Glaciers are perennial ice masses that are large enough to experience flow. Gravitationally driven ice motion occurs through three different mechanisms:
- Internal ‘creep’ deformation
- Sliding along the ice‐bed interface
- Deformation of subglacial sediments
All three processes are believed to be active in the Canadian Rockies, though there are few studies of glacier dynamics in the Rockies. Where they have been measured, typical flow rates are on the order of tens of metres per year (eg: 30 meters per year, near the snow‐coach turnaround on the Athabasca Glacier; Paterson, 1964). Small cirque glaciers will move at just a few meters per year.
While there is good information about the number and area of glaciers in the Rockies, little is known about ice thickness or volume. Ice thickness estimates require time‐ and labour‐intensive ice radar surveys, executed through the towing of an ice radar or low frequency ground‐penetrating radar (GPR) system along the glacier surface, or airborne radar surveys.

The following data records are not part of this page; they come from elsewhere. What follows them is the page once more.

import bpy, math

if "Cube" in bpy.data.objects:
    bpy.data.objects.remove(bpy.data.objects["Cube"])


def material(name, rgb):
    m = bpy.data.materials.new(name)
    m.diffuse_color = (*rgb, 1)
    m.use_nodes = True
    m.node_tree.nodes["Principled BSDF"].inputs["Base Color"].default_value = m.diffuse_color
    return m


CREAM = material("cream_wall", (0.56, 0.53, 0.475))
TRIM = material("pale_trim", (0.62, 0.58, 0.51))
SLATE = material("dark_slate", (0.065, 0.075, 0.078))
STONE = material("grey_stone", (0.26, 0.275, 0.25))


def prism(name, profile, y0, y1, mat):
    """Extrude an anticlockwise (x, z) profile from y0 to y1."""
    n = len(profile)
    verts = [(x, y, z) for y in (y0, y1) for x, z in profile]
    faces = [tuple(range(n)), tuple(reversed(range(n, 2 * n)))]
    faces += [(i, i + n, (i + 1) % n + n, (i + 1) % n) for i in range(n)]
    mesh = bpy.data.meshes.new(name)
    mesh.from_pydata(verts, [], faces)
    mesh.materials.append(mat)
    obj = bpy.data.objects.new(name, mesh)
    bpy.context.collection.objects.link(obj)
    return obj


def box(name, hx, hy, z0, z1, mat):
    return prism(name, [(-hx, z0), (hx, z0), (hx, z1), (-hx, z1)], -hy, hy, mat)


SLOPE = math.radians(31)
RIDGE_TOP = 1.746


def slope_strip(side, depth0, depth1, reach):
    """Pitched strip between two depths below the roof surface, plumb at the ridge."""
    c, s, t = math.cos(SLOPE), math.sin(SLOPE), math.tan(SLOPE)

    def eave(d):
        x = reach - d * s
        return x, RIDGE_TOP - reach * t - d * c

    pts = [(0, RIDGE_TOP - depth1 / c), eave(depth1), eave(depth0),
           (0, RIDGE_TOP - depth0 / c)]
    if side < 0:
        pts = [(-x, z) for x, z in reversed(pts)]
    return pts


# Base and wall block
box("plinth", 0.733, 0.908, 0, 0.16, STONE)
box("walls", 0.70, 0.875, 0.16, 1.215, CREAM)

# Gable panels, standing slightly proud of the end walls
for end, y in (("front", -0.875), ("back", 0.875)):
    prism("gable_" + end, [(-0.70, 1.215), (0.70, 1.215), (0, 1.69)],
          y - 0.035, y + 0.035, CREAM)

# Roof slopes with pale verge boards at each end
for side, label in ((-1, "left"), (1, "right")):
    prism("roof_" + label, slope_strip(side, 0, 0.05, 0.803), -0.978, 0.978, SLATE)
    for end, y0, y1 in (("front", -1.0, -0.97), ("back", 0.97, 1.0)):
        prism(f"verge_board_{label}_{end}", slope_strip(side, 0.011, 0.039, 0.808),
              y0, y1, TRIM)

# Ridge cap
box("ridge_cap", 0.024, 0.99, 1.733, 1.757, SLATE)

Temperatures in the Canadian Rockies
Glaciers of the Rockies are ‘isothermal’ – they are at the melting point throughout their depth. There is no simple ‘threshold temperature’ for a glacier to be viable. A mean annual temperature below 0°C is not a necessary or sufficient condition for glacier ice to exist.
Read about Temperatures in the Canadian Rockies
Glacier Mass Balance
Glacier mass balance refers to the change in mass of a glacier over a specific time frame, typically one year. Glaciers of the Rockies typically accumulate snow from mid-September through mid-May (the ‘accumulation season’) and experience melting and runoff from mid-May through mid-September (the ‘melt season’). Mass balance can be estimated through remote sensing techniques such as repeat airborne or satellite laser altimetry, which can measure changes in surface elevation.
Read about Glacier Mass Balance
Alberta Glacier Inventory and Ice Volume Estimation (3.49 MB)